Back-to-School Advice: Scholars Share Tips for Tackling Homework, Learning Difficulties and Bullying

Advice on bullying, homework and learning disorders
Duke researchers provide advice on bullying, homework and learning difficulties.

This week marks the first week of school for millions of children across the United States. To help parents prepare their students for the transition back to school, Duke experts offer tips on how navigate potentially tricky situations such as homework, identifying learning difficulties and bullying.

 

Let Homework be a Way to See What’s Going on at School

“Parents should not expect large achievement gains from homework in the early grades,” says Harris Cooper, a professor of psychology and neuroscience and an expert on homework. “But, homework teaches other important skills such as good study habits, time management and a recognition that academic learning can occur anywhere, not just at school.

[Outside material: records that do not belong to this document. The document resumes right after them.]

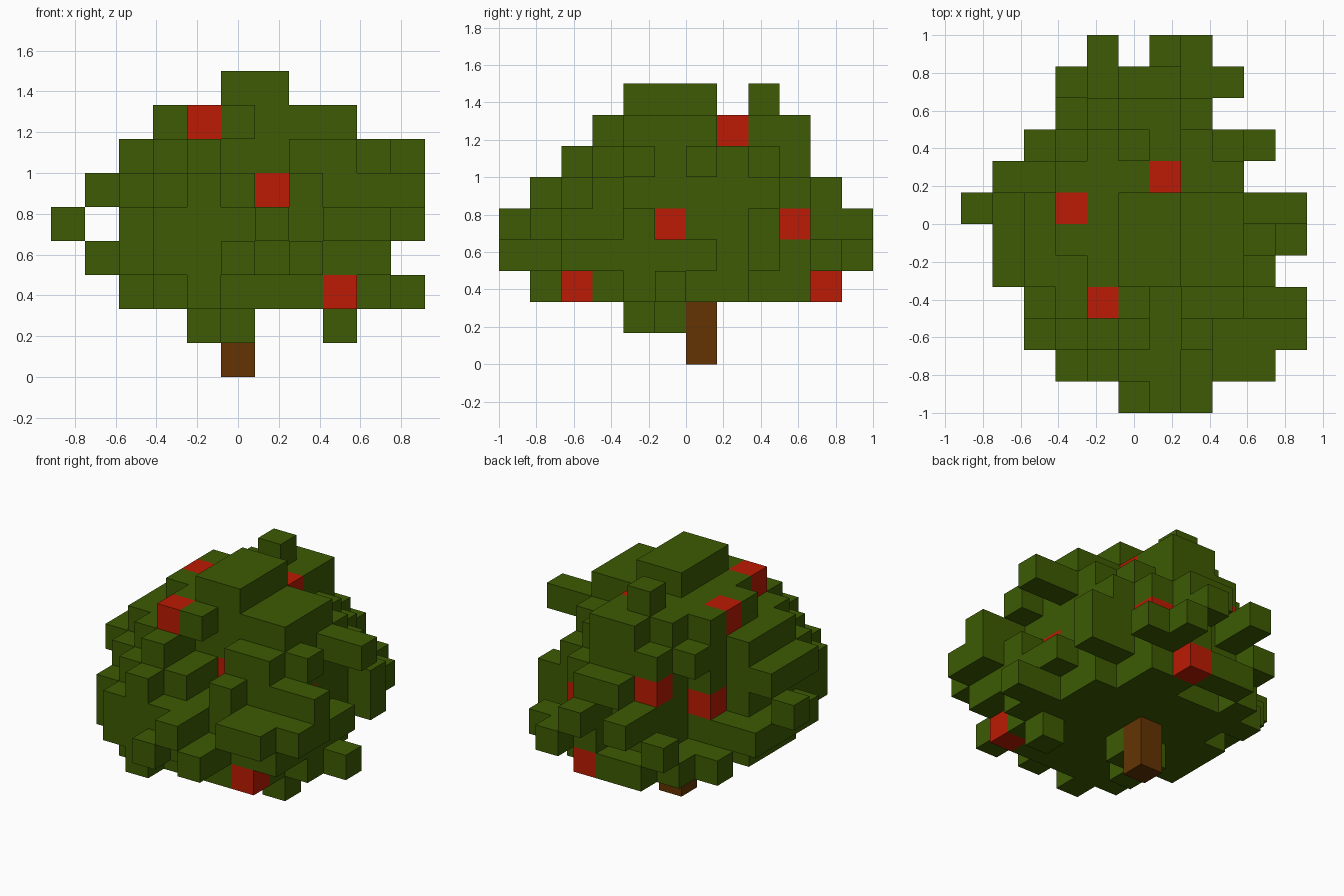
import bpy
import bmesh
from mathutils import Vector

cube = bpy.data.objects.get("Cube")
if cube:
    bpy.data.objects.remove(cube, do_unlink=True)

CELL = 1 / 6
COLUMNS, ROWS = 11, 12

# Floor plans of the crown, lowest layer first; each is listed back to front.
# L = leaves, F = fruit, T = trunk; blank rows at the back are left out by "skip".
trunk_low = ["     T     "]
crown_hem = ["     T     ",
             "    LL     ",
             "    L   L  "]
skirt = ["    LLF    ",
         "   L  LL   ",
         "  LLLLLL   ",
         "   LLLLLL  ",
         "  LLLLLLL  ",
         "  LLLLLLLLL",
         "  LLLLLLLL ",
         "   LLLLLL  ",
         "   LLLLLF  ",
         "    L      "]
wide_low = ["       L   ",
            "   L  LLL  ",
            "    LLLL   ",
            "    LLLLLL ",
            " LLLLLLLL  ",
            " LLLLLLLLL ",
            " LLLLLLLLL ",
            " LLLLLLLLL ",
            "  LLLLLLLL ",
            "  LLLLLLLL ",
            "   LLLLL   ",
            "     L L   "]
wide_high = ["    L L    ",
             "    L L    ",
             "    LLLF   ",
             "    LLLLLL ",
             "   FLLLLL  ",
             "L LLLLLLL  ",
             "  LLLLLLF  ",
             "  LLLLLLLL ",
             "  LLLLLLLLL",
             "  LLLLLLLLL",
             "   LLLL LL ",
             "      L    "]
shoulder = ["     LL    ",
            "    FLLL   ",
            "    LLLLL  ",
            "   LLLLLL  ",
            " LLLLLLLL  ",
            " LLLLLLLL  ",
            " LLLLLFLL  ",
            "  LLLL LLLL",
            "   LLL L   ",
            "    L      "]
upper = ["    LLL    ",
         "   LLLLL   ",
         "   LLLLLL  ",
         "  LLLLLLLLL",
         "  LLLLLLL  ",
         "  LLLLLLLL ",
         "   LL  LL  ",
         "    L      "]
crest = ["     LL    ",
         "    LLL    ",
         "   LLLF    ",
         "   FLLLLL  ",
         "   LLLLLL  ",
         "    LLLLL  ",
         "    FL     "]
top_knot = ["     L     ",
            "           ",
            "     LL    ",
            "     LL    ",
            "     LL    "]

# (plan, rows skipped at the back)
layers = [(trunk_low, 5), (crown_hem, 5), (skirt, 1), (wide_low, 0), (wide_high, 0),
          (shoulder, 1), (upper, 2), (crest, 2), (top_knot, 3)]

cells = {}
for k, (plan, skip) in enumerate(layers):
    for r, row in enumerate(plan):
        for i, mark in enumerate(row):
            if mark != " ":
                cells[(i, ROWS - 1 - skip - r, k)] = mark


def make_material(name, colour):
    mat = bpy.data.materials.new(name)
    mat.use_nodes = True
    mat.diffuse_color = (*colour, 1)
    mat.node_tree.nodes["Principled BSDF"].inputs["Base Color"].default_value = (*colour, 1)
    return mat


def build_blocks(name, mark, mat):
    """Make one object from the exposed sides of every cell with this mark."""
    bm = bmesh.new()
    for cell, found in cells.items():
        if found != mark:
            continue
        centre = Vector((cell[0] + 0.5 - COLUMNS / 2, cell[1] + 0.5 - ROWS / 2, cell[2] + 0.5))
        for axis in range(3):
            for sign in (-1, 1):
                step = [0, 0, 0]
                step[axis] = sign
                if tuple(a + b for a, b in zip(cell, step)) in cells:
                    continue
                n = Vector(step)
                u = Vector((step[1], step[2], step[0]))
                v = n.cross(u)
                corners = [(-1, -1), (1, -1), (1, 1), (-1, 1)]
                bm.faces.new([bm.verts.new((centre + (n + u * a + v * b) / 2) * CELL)
                              for a, b in corners])
    bmesh.ops.remove_doubles(bm, verts=bm.verts, dist=0.001)
    bm.normal_update()
    mesh = bpy.data.meshes.new(name)
    bm.to_mesh(mesh)
    bm.free()
    mesh.materials.append(mat)
    obj = bpy.data.objects.new(name, mesh)
    bpy.context.collection.objects.link(obj)


build_blocks("leaves", "L", make_material("leaf green", (0.047, 0.105, 0.001)))
build_blocks("fruit", "F", make_material("fruit red", (0.5, 0.011, 0.001)))
build_blocks("trunk", "T", make_material("bark brown", (0.125, 0.034, 0.001)))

Homework can foster independent learning and responsible character traits.

“Homework can also give parents an opportunity to see what’s going on at school and learn about their child’s academic strengths and weaknesses.” 

 

Open Lines of Communication with Your Child’s Teacher Early On

“Parents should open up lines of communication with their child’s teacher from the very beginning, especially when it comes to sharing about their child’s medical history and learning and development,” says Amy Schulting, visiting research scholar at the Duke Center for Child and Family Policy. 

“We know early identification and intervention is the best approach to address learning difficulties, like dyslexia, so having those conversations with teachers early in the school year helps ensure students get the appropriate support and intervention they need.”

 

Monitor for Signs of Bullying

William Copeland, a faculty affiliate of the Duke Center for Child and Family Policy, says parents can help spot bullying early. 

“In any given year about 1 in 5 children report being a victim of bullying—and these children are at an elevated risk for experiencing academic difficulties and emotional problems now and later in life,” says Copeland,a professor in the Department of Psychiatry and Behavioral Sciences and an expert on bullying. “Parents can, however, make a difference by taking a few concrete steps:

“First, ask your child about their day. What made you feel good or proud? Did anything make you feel sad? This includes asking them about how they are getting along with their friends.

“Second, note if there appears to be an unexpected change in their mood or social behavior. Are they feeling down, nervous, or even just reluctant to go to school all of a sudden? Sometimes this will express itself by a change in their appetite or sleep.

“Third, check in with their teachers. Not all kids want to talk about what is going on with their peers, but teachers often can pick up on peer problems.

“Fourth, cyberbullying allows children to be bullied even when they are alone or at home.There are free apps that allow parents to check in on their children’s online activities without looking at their child’s device every day.”